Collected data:
* * * *
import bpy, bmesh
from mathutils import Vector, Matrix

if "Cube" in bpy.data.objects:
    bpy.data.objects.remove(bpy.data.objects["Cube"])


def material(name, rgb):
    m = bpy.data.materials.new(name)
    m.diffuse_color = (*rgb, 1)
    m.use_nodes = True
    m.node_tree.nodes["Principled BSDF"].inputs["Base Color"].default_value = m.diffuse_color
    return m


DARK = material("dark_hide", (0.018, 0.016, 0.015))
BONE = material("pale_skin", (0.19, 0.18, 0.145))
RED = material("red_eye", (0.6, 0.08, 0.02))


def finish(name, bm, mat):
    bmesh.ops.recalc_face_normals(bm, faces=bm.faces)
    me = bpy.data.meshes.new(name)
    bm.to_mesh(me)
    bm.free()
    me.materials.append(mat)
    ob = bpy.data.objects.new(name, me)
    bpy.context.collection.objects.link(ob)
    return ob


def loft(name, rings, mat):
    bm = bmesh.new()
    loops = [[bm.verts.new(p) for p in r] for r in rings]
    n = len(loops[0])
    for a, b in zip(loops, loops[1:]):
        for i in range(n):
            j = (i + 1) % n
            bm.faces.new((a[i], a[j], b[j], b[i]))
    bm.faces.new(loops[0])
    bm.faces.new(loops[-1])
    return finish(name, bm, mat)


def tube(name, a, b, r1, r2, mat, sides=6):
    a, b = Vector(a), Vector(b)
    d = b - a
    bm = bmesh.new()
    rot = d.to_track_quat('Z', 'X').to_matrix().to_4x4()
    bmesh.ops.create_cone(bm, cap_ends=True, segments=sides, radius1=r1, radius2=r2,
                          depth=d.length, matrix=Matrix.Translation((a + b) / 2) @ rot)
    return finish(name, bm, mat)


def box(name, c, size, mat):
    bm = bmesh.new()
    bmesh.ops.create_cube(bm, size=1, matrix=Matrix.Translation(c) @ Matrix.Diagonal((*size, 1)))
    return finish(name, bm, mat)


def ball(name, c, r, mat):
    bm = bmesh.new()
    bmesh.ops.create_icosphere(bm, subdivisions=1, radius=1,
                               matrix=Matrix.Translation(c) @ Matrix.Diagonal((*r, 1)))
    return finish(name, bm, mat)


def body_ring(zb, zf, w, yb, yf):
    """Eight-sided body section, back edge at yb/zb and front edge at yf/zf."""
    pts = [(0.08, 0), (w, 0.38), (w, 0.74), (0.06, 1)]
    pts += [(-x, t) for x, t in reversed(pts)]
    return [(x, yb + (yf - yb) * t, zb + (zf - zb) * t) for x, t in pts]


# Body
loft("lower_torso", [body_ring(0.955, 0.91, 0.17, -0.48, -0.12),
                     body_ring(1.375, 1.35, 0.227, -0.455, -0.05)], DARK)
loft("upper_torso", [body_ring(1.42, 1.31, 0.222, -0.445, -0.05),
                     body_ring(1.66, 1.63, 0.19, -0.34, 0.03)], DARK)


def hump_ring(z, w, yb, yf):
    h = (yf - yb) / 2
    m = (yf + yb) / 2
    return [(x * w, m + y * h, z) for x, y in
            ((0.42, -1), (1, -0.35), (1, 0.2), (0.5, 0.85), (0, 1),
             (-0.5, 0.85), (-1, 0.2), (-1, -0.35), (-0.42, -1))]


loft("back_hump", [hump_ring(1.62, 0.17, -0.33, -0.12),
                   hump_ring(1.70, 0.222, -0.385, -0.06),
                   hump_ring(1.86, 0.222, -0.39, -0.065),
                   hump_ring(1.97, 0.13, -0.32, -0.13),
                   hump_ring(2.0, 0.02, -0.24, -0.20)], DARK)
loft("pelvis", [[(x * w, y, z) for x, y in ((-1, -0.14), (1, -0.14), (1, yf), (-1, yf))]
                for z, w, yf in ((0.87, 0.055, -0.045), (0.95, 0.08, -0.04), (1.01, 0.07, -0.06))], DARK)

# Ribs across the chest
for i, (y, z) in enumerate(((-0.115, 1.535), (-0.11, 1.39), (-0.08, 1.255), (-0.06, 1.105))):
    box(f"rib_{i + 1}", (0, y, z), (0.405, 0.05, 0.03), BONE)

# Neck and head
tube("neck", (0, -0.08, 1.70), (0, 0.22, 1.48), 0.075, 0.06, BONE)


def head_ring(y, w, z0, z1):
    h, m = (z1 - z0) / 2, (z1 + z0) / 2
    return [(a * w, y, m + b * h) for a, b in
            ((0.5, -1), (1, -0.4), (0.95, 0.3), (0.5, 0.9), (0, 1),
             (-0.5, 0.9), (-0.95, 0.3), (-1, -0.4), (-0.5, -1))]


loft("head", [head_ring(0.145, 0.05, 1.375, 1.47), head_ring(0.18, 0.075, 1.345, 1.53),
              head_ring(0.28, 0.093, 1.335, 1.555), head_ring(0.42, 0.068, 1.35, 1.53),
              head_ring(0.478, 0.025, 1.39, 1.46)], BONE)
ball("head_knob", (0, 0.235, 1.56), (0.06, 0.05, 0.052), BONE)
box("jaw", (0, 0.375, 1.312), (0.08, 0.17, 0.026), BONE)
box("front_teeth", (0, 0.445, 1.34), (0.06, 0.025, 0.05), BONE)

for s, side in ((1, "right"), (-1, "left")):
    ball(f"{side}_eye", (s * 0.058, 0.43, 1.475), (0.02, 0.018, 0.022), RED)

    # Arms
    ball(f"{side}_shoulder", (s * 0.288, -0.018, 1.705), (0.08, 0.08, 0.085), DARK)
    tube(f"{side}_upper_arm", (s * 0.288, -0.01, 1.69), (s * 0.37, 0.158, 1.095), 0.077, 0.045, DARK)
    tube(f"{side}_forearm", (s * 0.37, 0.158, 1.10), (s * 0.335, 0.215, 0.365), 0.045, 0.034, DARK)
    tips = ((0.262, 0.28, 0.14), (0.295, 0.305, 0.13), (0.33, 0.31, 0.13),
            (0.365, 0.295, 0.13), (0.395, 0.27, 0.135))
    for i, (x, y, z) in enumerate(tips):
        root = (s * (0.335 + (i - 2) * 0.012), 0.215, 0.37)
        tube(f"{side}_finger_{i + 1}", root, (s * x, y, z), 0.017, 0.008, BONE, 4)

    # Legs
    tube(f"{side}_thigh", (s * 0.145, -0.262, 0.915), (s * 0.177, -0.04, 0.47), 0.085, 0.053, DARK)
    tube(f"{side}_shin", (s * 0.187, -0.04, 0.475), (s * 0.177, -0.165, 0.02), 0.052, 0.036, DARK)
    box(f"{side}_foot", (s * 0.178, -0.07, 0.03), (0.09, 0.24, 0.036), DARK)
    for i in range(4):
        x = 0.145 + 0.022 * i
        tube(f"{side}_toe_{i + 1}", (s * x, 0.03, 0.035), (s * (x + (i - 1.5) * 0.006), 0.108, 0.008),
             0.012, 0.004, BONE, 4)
* * * *
=== WHAT IS EXPECTED ===
Could you copy every record above exactly as it appears?

=== WRITTEN SOLUTION ===
import bpy, bmesh
from mathutils import Vector, Matrix

if "Cube" in bpy.data.objects:
    bpy.data.objects.remove(bpy.data.objects["Cube"])


def material(name, rgb):
    m = bpy.data.materials.new(name)
    m.diffuse_color = (*rgb, 1)
    m.use_nodes = True
    m.node_tree.nodes["Principled BSDF"].inputs["Base Color"].default_value = m.diffuse_color
    return m


DARK = material("dark_hide", (0.018, 0.016, 0.015))
BONE = material("pale_skin", (0.19, 0.18, 0.145))
RED = material("red_eye", (0.6, 0.08, 0.02))


def finish(name, bm, mat):
    bmesh.ops.recalc_face_normals(bm, faces=bm.faces)
    me = bpy.data.meshes.new(name)
    bm.to_mesh(me)
    bm.free()
    me.materials.append(mat)
    ob = bpy.data.objects.new(name, me)
    bpy.context.collection.objects.link(ob)
    return ob


def loft(name, rings, mat):
    bm = bmesh.new()
    loops = [[bm.verts.new(p) for p in r] for r in rings]
    n = len(loops[0])
    for a, b in zip(loops, loops[1:]):
        for i in range(n):
            j = (i + 1) % n
            bm.faces.new((a[i], a[j], b[j], b[i]))
    bm.faces.new(loops[0])
    bm.faces.new(loops[-1])
    return finish(name, bm, mat)


def tube(name, a, b, r1, r2, mat, sides=6):
    a, b = Vector(a), Vector(b)
    d = b - a
    bm = bmesh.new()
    rot = d.to_track_quat('Z', 'X').to_matrix().to_4x4()
    bmesh.ops.create_cone(bm, cap_ends=True, segments=sides, radius1=r1, radius2=r2,
                          depth=d.length, matrix=Matrix.Translation((a + b) / 2) @ rot)
    return finish(name, bm, mat)


def box(name, c, size, mat):
    bm = bmesh.new()
    bmesh.ops.create_cube(bm, size=1, matrix=Matrix.Translation(c) @ Matrix.Diagonal((*size, 1)))
    return finish(name, bm, mat)


def ball(name, c, r, mat):
    bm = bmesh.new()
    bmesh.ops.create_icosphere(bm, subdivisions=1, radius=1,
                               matrix=Matrix.Translation(c) @ Matrix.Diagonal((*r, 1)))
    return finish(name, bm, mat)


def body_ring(zb, zf, w, yb, yf):
    """Eight-sided body section, back edge at yb/zb and front edge at yf/zf."""
    pts = [(0.08, 0), (w, 0.38), (w, 0.74), (0.06, 1)]
    pts += [(-x, t) for x, t in reversed(pts)]
    return [(x, yb + (yf - yb) * t, zb + (zf - zb) * t) for x, t in pts]


# Body
loft("lower_torso", [body_ring(0.955, 0.91, 0.17, -0.48, -0.12),
                     body_ring(1.375, 1.35, 0.227, -0.455, -0.05)], DARK)
loft("upper_torso", [body_ring(1.42, 1.31, 0.222, -0.445, -0.05),
                     body_ring(1.66, 1.63, 0.19, -0.34, 0.03)], DARK)


def hump_ring(z, w, yb, yf):
    h = (yf - yb) / 2
    m = (yf + yb) / 2
    return [(x * w, m + y * h, z) for x, y in
            ((0.42, -1), (1, -0.35), (1, 0.2), (0.5, 0.85), (0, 1),
             (-0.5, 0.85), (-1, 0.2), (-1, -0.35), (-0.42, -1))]


loft("back_hump", [hump_ring(1.62, 0.17, -0.33, -0.12),
                   hump_ring(1.70, 0.222, -0.385, -0.06),
                   hump_ring(1.86, 0.222, -0.39, -0.065),
                   hump_ring(1.97, 0.13, -0.32, -0.13),
                   hump_ring(2.0, 0.02, -0.24, -0.20)], DARK)
loft("pelvis", [[(x * w, y, z) for x, y in ((-1, -0.14), (1, -0.14), (1, yf), (-1, yf))]
                for z, w, yf in ((0.87, 0.055, -0.045), (0.95, 0.08, -0.04), (1.01, 0.07, -0.06))], DARK)

# Ribs across the chest
for i, (y, z) in enumerate(((-0.115, 1.535), (-0.11, 1.39), (-0.08, 1.255), (-0.06, 1.105))):
    box(f"rib_{i + 1}", (0, y, z), (0.405, 0.05, 0.03), BONE)

# Neck and head
tube("neck", (0, -0.08, 1.70), (0, 0.22, 1.48), 0.075, 0.06, BONE)


def head_ring(y, w, z0, z1):
    h, m = (z1 - z0) / 2, (z1 + z0) / 2
    return [(a * w, y, m + b * h) for a, b in
            ((0.5, -1), (1, -0.4), (0.95, 0.3), (0.5, 0.9), (0, 1),
             (-0.5, 0.9), (-0.95, 0.3), (-1, -0.4), (-0.5, -1))]


loft("head", [head_ring(0.145, 0.05, 1.375, 1.47), head_ring(0.18, 0.075, 1.345, 1.53),
              head_ring(0.28, 0.093, 1.335, 1.555), head_ring(0.42, 0.068, 1.35, 1.53),
              head_ring(0.478, 0.025, 1.39, 1.46)], BONE)
ball("head_knob", (0, 0.235, 1.56), (0.06, 0.05, 0.052), BONE)
box("jaw", (0, 0.375, 1.312), (0.08, 0.17, 0.026), BONE)
box("front_teeth", (0, 0.445, 1.34), (0.06, 0.025, 0.05), BONE)

for s, side in ((1, "right"), (-1, "left")):
    ball(f"{side}_eye", (s * 0.058, 0.43, 1.475), (0.02, 0.018, 0.022), RED)

    # Arms
    ball(f"{side}_shoulder", (s * 0.288, -0.018, 1.705), (0.08, 0.08, 0.085), DARK)
    tube(f"{side}_upper_arm", (s * 0.288, -0.01, 1.69), (s * 0.37, 0.158, 1.095), 0.077, 0.045, DARK)
    tube(f"{side}_forearm", (s * 0.37, 0.158, 1.10), (s * 0.335, 0.215, 0.365), 0.045, 0.034, DARK)
    tips = ((0.262, 0.28, 0.14), (0.295, 0.305, 0.13), (0.33, 0.31, 0.13),
            (0.365, 0.295, 0.13), (0.395, 0.27, 0.135))
    for i, (x, y, z) in enumerate(tips):
        root = (s * (0.335 + (i - 2) * 0.012), 0.215, 0.37)
        tube(f"{side}_finger_{i + 1}", root, (s * x, y, z), 0.017, 0.008, BONE, 4)

    # Legs
    tube(f"{side}_thigh", (s * 0.145, -0.262, 0.915), (s * 0.177, -0.04, 0.47), 0.085, 0.053, DARK)
    tube(f"{side}_shin", (s * 0.187, -0.04, 0.475), (s * 0.177, -0.165, 0.02), 0.052, 0.036, DARK)
    box(f"{side}_foot", (s * 0.178, -0.07, 0.03), (0.09, 0.24, 0.036), DARK)
    for i in range(4):
        x = 0.145 + 0.022 * i
        tube(f"{side}_toe_{i + 1}", (s * x, 0.03, 0.035), (s * (x + (i - 1.5) * 0.006), 0.108, 0.008),
             0.012, 0.004, BONE, 4)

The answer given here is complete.